Directions for this task:
The copy has to match the records word for word and include no pictures.

========================

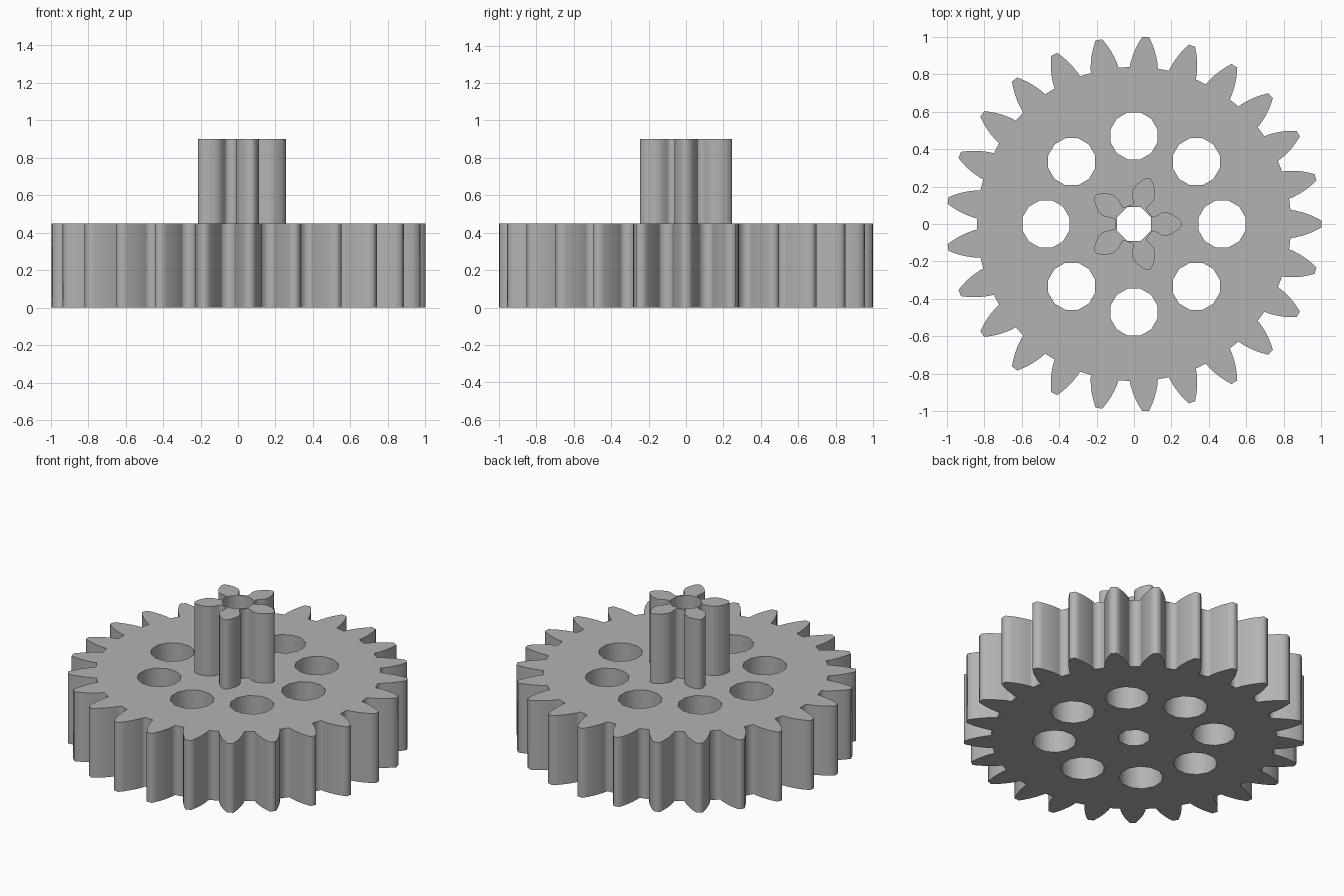
import bpy
from math import pi, sin, cos

cube = bpy.data.objects.get("Cube")
if cube:
    bpy.data.objects.remove(cube, do_unlink=True)

grey = bpy.data.materials.new("plain grey")
grey.use_nodes = True
COLOUR = (0.45, 0.45, 0.45, 1)
grey.diffuse_color = COLOUR
grey.node_tree.nodes["Principled BSDF"].inputs["Base Color"].default_value = COLOUR


def ring(cx, cy, radius, sides, turn=0.0):
    """Regular polygon outline."""
    return [(cx + radius * cos(turn + 2 * pi * i / sides),
             cy + radius * sin(turn + 2 * pi * i / sides)) for i in range(sides)]


def gear_outline(teeth, flank):
    """Repeat one tooth, given as (distance out, half width) from root to tip."""
    tooth = [(r, -w) for r, w in flank] + [(r, w) for r, w in reversed(flank)]
    points = []
    for i in range(teeth):
        a = 2 * pi * i / teeth
        points += [(r * cos(a) - w * sin(a), r * sin(a) + w * cos(a)) for r, w in tooth]
    return points


def extrude_outlines(name, outlines, bottom, top):
    """Fill the first outline, leave the others as holes, and give it height."""
    curve = bpy.data.curves.new(name, "CURVE")
    curve.dimensions = "2D"
    curve.fill_mode = "BOTH"
    curve.extrude = (top - bottom) / 2
    for outline in outlines:
        spline = curve.splines.new("POLY")
        spline.points.add(len(outline) - 1)
        for point, (x, y) in zip(spline.points, outline):
            point.co = (x, y, 0, 1)
        spline.use_cyclic_u = True
    curve.materials.append(grey)
    obj = bpy.data.objects.new(name, curve)
    bpy.context.collection.objects.link(obj)
    obj.location.z = (top + bottom) / 2
    bpy.ops.object.select_all(action="DESELECT")
    obj.select_set(True)
    bpy.context.view_layer.objects.active = obj
    bpy.ops.object.convert(target="MESH")
    return bpy.context.object


# Shaft bore shared by both gears
bore = ring(0, 0, 0.097, 8, pi / 8)

# Large gear wheel with eight lightening holes
holes = [ring(0.47 * cos(k * pi / 4), 0.47 * sin(k * pi / 4), 0.13, 12, pi / 12)
         for k in range(8)]
wheel_flank = [(0.835, 0.075), (0.86, 0.072), (0.9, 0.062),
               (0.94, 0.048), (0.97, 0.034), (1.0, 0.018)]
extrude_outlines("gear_wheel", [gear_outline(25, wheel_flank), bore] + holes, 0, 0.45)

# Small five-tooth pinion on top
pinion_flank = [(0.097, 0.038), (0.12, 0.045), (0.15, 0.06), (0.175, 0.062),
                (0.205, 0.052), (0.235, 0.032), (0.256, 0.01)]
extrude_outlines("pinion", [gear_outline(5, pinion_flank), bore], 0.45, 0.9)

========================

Solution to the exercise:
import bpy
from math import pi, sin, cos

cube = bpy.data.objects.get("Cube")
if cube:
    bpy.data.objects.remove(cube, do_unlink=True)

grey = bpy.data.materials.new("plain grey")
grey.use_nodes = True
COLOUR = (0.45, 0.45, 0.45, 1)
grey.diffuse_color = COLOUR
grey.node_tree.nodes["Principled BSDF"].inputs["Base Color"].default_value = COLOUR


def ring(cx, cy, radius, sides, turn=0.0):
    """Regular polygon outline."""
    return [(cx + radius * cos(turn + 2 * pi * i / sides),
             cy + radius * sin(turn + 2 * pi * i / sides)) for i in range(sides)]


def gear_outline(teeth, flank):
    """Repeat one tooth, given as (distance out, half width) from root to tip."""
    tooth = [(r, -w) for r, w in flank] + [(r, w) for r, w in reversed(flank)]
    points = []
    for i in range(teeth):
        a = 2 * pi * i / teeth
        points += [(r * cos(a) - w * sin(a), r * sin(a) + w * cos(a)) for r, w in tooth]
    return points


def extrude_outlines(name, outlines, bottom, top):
    """Fill the first outline, leave the others as holes, and give it height."""
    curve = bpy.data.curves.new(name, "CURVE")
    curve.dimensions = "2D"
    curve.fill_mode = "BOTH"
    curve.extrude = (top - bottom) / 2
    for outline in outlines:
        spline = curve.splines.new("POLY")
        spline.points.add(len(outline) - 1)
        for point, (x, y) in zip(spline.points, outline):
            point.co = (x, y, 0, 1)
        spline.use_cyclic_u = True
    curve.materials.append(grey)
    obj = bpy.data.objects.new(name, curve)
    bpy.context.collection.objects.link(obj)
    obj.location.z = (top + bottom) / 2
    bpy.ops.object.select_all(action="DESELECT")
    obj.select_set(True)
    bpy.context.view_layer.objects.active = obj
    bpy.ops.object.convert(target="MESH")
    return bpy.context.object


# Shaft bore shared by both gears
bore = ring(0, 0, 0.097, 8, pi / 8)

# Large gear wheel with eight lightening holes
holes = [ring(0.47 * cos(k * pi / 4), 0.47 * sin(k * pi / 4), 0.13, 12, pi / 12)
         for k in range(8)]
wheel_flank = [(0.835, 0.075), (0.86, 0.072), (0.9, 0.062),
               (0.94, 0.048), (0.97, 0.034), (1.0, 0.018)]
extrude_outlines("gear_wheel", [gear_outline(25, wheel_flank), bore] + holes, 0, 0.45)

# Small five-tooth pinion on top
pinion_flank = [(0.097, 0.038), (0.12, 0.045), (0.15, 0.06), (0.175, 0.062),
                (0.205, 0.052), (0.235, 0.032), (0.256, 0.01)]
extrude_outlines("pinion", [gear_outline(5, pinion_flank), bore], 0.45, 0.9)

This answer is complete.